# Prompt
Would you reproduce every record exactly, leaving out the pictures?

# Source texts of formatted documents

Start of Block

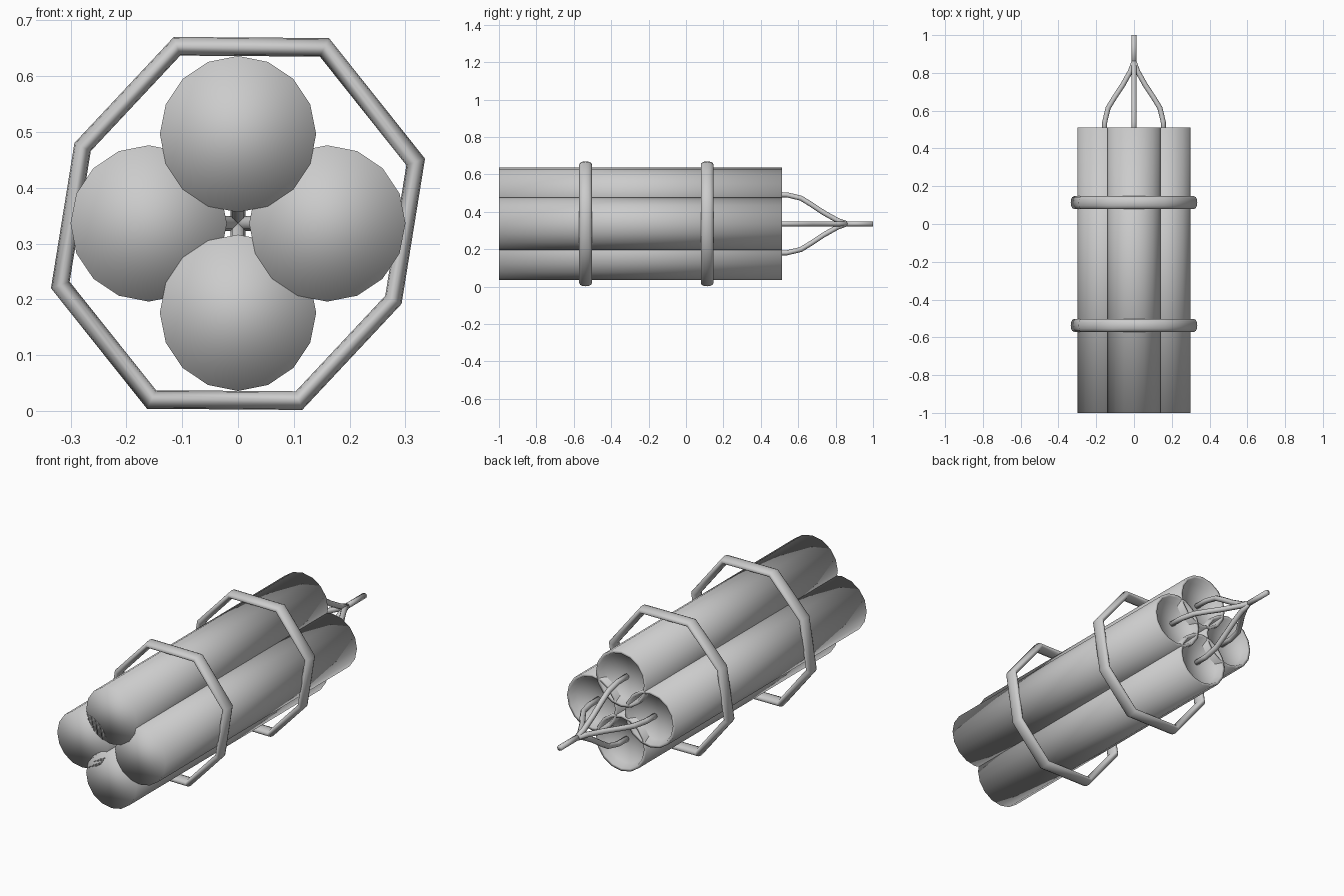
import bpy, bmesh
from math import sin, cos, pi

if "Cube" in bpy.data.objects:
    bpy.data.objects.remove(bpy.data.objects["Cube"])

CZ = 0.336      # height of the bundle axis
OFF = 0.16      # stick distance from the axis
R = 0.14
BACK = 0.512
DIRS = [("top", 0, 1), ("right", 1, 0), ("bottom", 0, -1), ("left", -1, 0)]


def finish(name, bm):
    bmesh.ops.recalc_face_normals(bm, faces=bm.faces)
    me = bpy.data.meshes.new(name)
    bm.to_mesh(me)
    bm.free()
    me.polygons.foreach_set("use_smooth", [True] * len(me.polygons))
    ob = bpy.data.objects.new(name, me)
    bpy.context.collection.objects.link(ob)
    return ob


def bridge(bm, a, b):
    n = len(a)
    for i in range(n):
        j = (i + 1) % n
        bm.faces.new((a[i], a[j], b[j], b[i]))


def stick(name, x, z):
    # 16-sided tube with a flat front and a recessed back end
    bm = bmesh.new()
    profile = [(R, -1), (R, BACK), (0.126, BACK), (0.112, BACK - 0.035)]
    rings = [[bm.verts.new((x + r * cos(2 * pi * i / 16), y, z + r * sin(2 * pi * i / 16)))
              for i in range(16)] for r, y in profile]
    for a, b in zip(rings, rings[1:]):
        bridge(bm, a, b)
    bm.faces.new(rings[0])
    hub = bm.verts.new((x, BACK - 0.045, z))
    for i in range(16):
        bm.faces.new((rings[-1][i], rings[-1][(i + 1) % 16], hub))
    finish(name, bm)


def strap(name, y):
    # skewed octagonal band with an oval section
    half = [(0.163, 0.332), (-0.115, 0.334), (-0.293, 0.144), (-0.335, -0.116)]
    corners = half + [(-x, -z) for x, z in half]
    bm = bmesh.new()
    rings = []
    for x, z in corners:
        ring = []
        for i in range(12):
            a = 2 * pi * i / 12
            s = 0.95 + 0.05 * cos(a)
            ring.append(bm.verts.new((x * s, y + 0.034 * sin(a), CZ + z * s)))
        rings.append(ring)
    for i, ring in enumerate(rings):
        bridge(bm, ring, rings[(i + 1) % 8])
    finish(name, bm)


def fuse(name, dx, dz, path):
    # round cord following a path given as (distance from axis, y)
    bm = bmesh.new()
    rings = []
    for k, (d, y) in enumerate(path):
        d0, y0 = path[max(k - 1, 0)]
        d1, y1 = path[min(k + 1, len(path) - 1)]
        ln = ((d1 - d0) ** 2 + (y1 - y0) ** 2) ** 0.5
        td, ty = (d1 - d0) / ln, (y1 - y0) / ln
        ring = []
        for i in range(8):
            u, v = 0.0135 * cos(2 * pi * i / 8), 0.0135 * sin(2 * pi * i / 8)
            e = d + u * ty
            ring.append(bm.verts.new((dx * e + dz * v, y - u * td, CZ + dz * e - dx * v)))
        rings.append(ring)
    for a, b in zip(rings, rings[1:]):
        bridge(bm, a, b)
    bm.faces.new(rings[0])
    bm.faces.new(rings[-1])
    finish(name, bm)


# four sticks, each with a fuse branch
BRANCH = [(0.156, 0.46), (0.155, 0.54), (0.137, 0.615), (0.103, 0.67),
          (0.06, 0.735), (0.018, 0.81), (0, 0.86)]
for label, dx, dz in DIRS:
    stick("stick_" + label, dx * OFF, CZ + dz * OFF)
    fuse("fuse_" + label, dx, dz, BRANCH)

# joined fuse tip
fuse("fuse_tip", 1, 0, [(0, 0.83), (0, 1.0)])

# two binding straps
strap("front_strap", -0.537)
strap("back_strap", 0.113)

End of Block

# Task output
import bpy, bmesh
from math import sin, cos, pi

if "Cube" in bpy.data.objects:
    bpy.data.objects.remove(bpy.data.objects["Cube"])

CZ = 0.336      # height of the bundle axis
OFF = 0.16      # stick distance from the axis
R = 0.14
BACK = 0.512
DIRS = [("top", 0, 1), ("right", 1, 0), ("bottom", 0, -1), ("left", -1, 0)]


def finish(name, bm):
    bmesh.ops.recalc_face_normals(bm, faces=bm.faces)
    me = bpy.data.meshes.new(name)
    bm.to_mesh(me)
    bm.free()
    me.polygons.foreach_set("use_smooth", [True] * len(me.polygons))
    ob = bpy.data.objects.new(name, me)
    bpy.context.collection.objects.link(ob)
    return ob


def bridge(bm, a, b):
    n = len(a)
    for i in range(n):
        j = (i + 1) % n
        bm.faces.new((a[i], a[j], b[j], b[i]))


def stick(name, x, z):
    # 16-sided tube with a flat front and a recessed back end
    bm = bmesh.new()
    profile = [(R, -1), (R, BACK), (0.126, BACK), (0.112, BACK - 0.035)]
    rings = [[bm.verts.new((x + r * cos(2 * pi * i / 16), y, z + r * sin(2 * pi * i / 16)))
              for i in range(16)] for r, y in profile]
    for a, b in zip(rings, rings[1:]):
        bridge(bm, a, b)
    bm.faces.new(rings[0])
    hub = bm.verts.new((x, BACK - 0.045, z))
    for i in range(16):
        bm.faces.new((rings[-1][i], rings[-1][(i + 1) % 16], hub))
    finish(name, bm)


def strap(name, y):
    # skewed octagonal band with an oval section
    half = [(0.163, 0.332), (-0.115, 0.334), (-0.293, 0.144), (-0.335, -0.116)]
    corners = half + [(-x, -z) for x, z in half]
    bm = bmesh.new()
    rings = []
    for x, z in corners:
        ring = []
        for i in range(12):
            a = 2 * pi * i / 12
            s = 0.95 + 0.05 * cos(a)
            ring.append(bm.verts.new((x * s, y + 0.034 * sin(a), CZ + z * s)))
        rings.append(ring)
    for i, ring in enumerate(rings):
        bridge(bm, ring, rings[(i + 1) % 8])
    finish(name, bm)


def fuse(name, dx, dz, path):
    # round cord following a path given as (distance from axis, y)
    bm = bmesh.new()
    rings = []
    for k, (d, y) in enumerate(path):
        d0, y0 = path[max(k - 1, 0)]
        d1, y1 = path[min(k + 1, len(path) - 1)]
        ln = ((d1 - d0) ** 2 + (y1 - y0) ** 2) ** 0.5
        td, ty = (d1 - d0) / ln, (y1 - y0) / ln
        ring = []
        for i in range(8):
            u, v = 0.0135 * cos(2 * pi * i / 8), 0.0135 * sin(2 * pi * i / 8)
            e = d + u * ty
            ring.append(bm.verts.new((dx * e + dz * v, y - u * td, CZ + dz * e - dx * v)))
        rings.append(ring)
    for a, b in zip(rings, rings[1:]):
        bridge(bm, a, b)
    bm.faces.new(rings[0])
    bm.faces.new(rings[-1])
    finish(name, bm)


# four sticks, each with a fuse branch
BRANCH = [(0.156, 0.46), (0.155, 0.54), (0.137, 0.615), (0.103, 0.67),
          (0.06, 0.735), (0.018, 0.81), (0, 0.86)]
for label, dx, dz in DIRS:
    stick("stick_" + label, dx * OFF, CZ + dz * OFF)
    fuse("fuse_" + label, dx, dz, BRANCH)

# joined fuse tip
fuse("fuse_tip", 1, 0, [(0, 0.83), (0, 1.0)])

# two binding straps
strap("front_strap", -0.537)
strap("back_strap", 0.113)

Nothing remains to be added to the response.